Though Mark’s lyrics may seem a little funny and dated now, in the era they were dead serious; lines like “Donnie D’s on the back up/drug-free/so put the crack up” seemed grave in the “crack is wack” era, while his emphasis on experiencing a party and “pump”ing “positive vibes” were on cue for a more innocent time. Of course, now we know his preaching of health and freedom from substances were untrue (is it ever?)—as was his “I’m a good white man!” message of racial unity—but it was still an important message to deliver to the young people who were imbibing this video to the face every day on MTV.

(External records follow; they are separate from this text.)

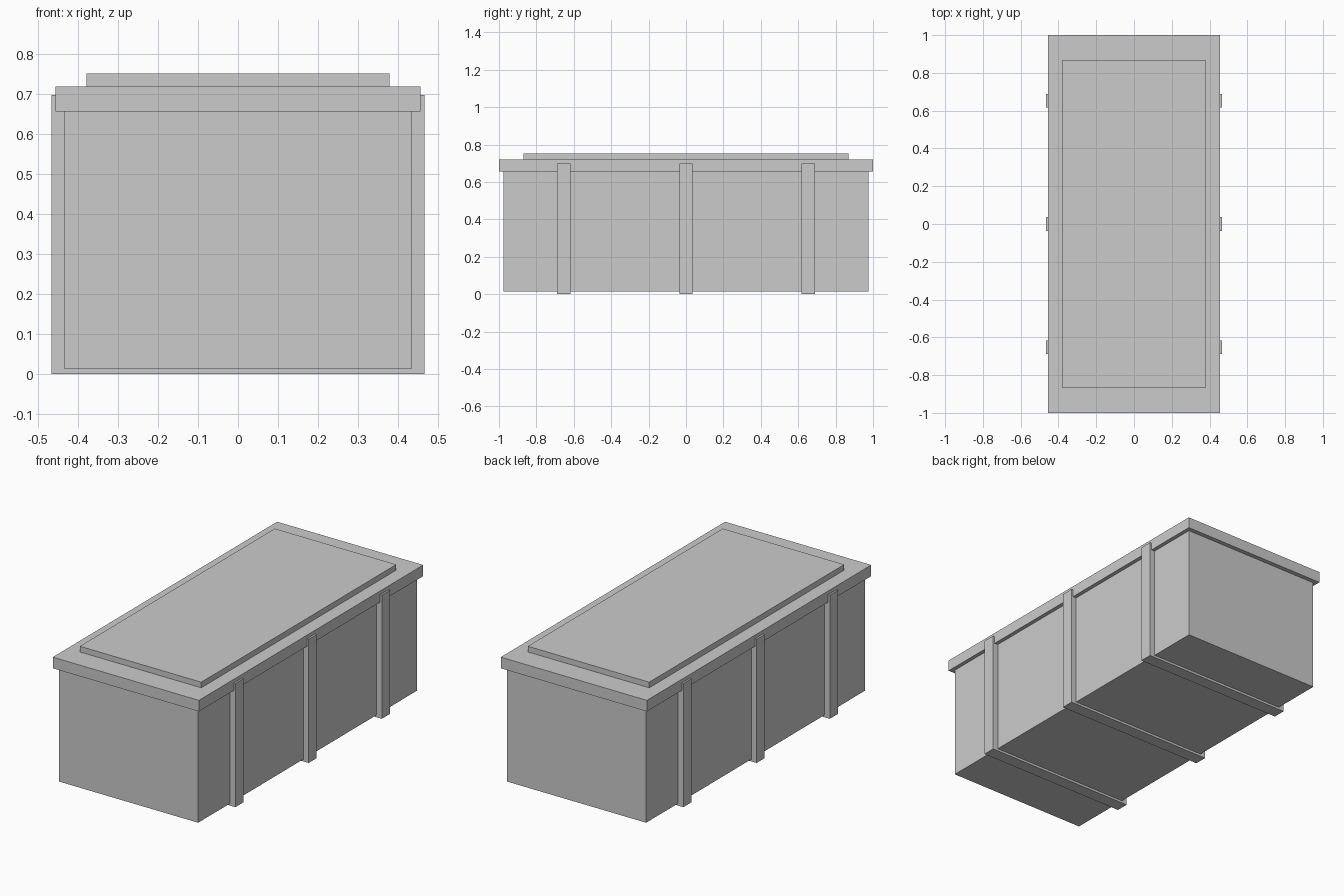
import bpy
import bmesh

if "Cube" in bpy.data.objects:
    bpy.data.objects.remove(bpy.data.objects["Cube"])


def box(name, half_x, half_y, z0, z1, y=0.0):
    """Axis-aligned box centred on x = 0, spanning z0..z1."""
    bm = bmesh.new()
    bmesh.ops.create_cube(bm, size=1.0)
    bmesh.ops.scale(bm, vec=(2 * half_x, 2 * half_y, z1 - z0), verts=bm.verts)
    mesh = bpy.data.meshes.new(name)
    bm.to_mesh(mesh)
    bm.free()
    obj = bpy.data.objects.new(name, mesh)
    obj.location = (0, y, (z0 + z1) / 2)
    bpy.context.collection.objects.link(obj)
    return obj


# Main chest, held just above the ground by the bands
box("chest_body", 0.434, 0.975, 0.013, 0.656)

# Overhanging lid with a raised panel
box("lid", 0.456, 1.0, 0.656, 0.719)
box("lid_panel", 0.379, 0.869, 0.719, 0.751)

# Three bands running under the chest and up both long sides
for label, y in (("front", -0.653), ("middle", 0.0), ("back", 0.653)):
    box(f"{label}_band", 0.466, 0.036, 0.0, 0.698, y)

I’ll restate the fact that the choreography was phenomenal. One of the problems with Mark Wahlberg fans focusing on the film and modeling career that followed 1991 is that it requires them to forget that he was, in fact, an incredible dancer:

Pure hip-hop

No sell out

If you ain’t in it to win it

Then get the hell out

In this performance, the audience becomes audibly louder when he emerges for his third verse shirtless, exposing those comely biceps, abs, and pectorals. Since that moment, he’s descended from rapper who had the wherewithal (with his producer brother Donnie) to sample Lou Reed for a message-y album cut on his debut to a mere symbol for objectification, as Alex Pappademas argues in his Grantland piece. But again, imagine if Wahlberg’s career could have been frozen forever in the “Good Vibrations” video? Because by the “Wildside” video—

—it was too late. Mark Wahlberg was already showing off his that golden torso later in 1991, and calcifying a career path that would lead to a net worth of $200 million, but a notable lack of musical career. And every time I watch the “Good Vibrations” video—come on, come on; feel it, feel it—I can hear the existential voice and former Marky Mark lust creep up inside of me as if they had been voiced by Amy Poehler and Mindy Kaling, and they scream:

At what cost, Marky Mark? At what cost?


Contact the author at julianne@jezebel.com.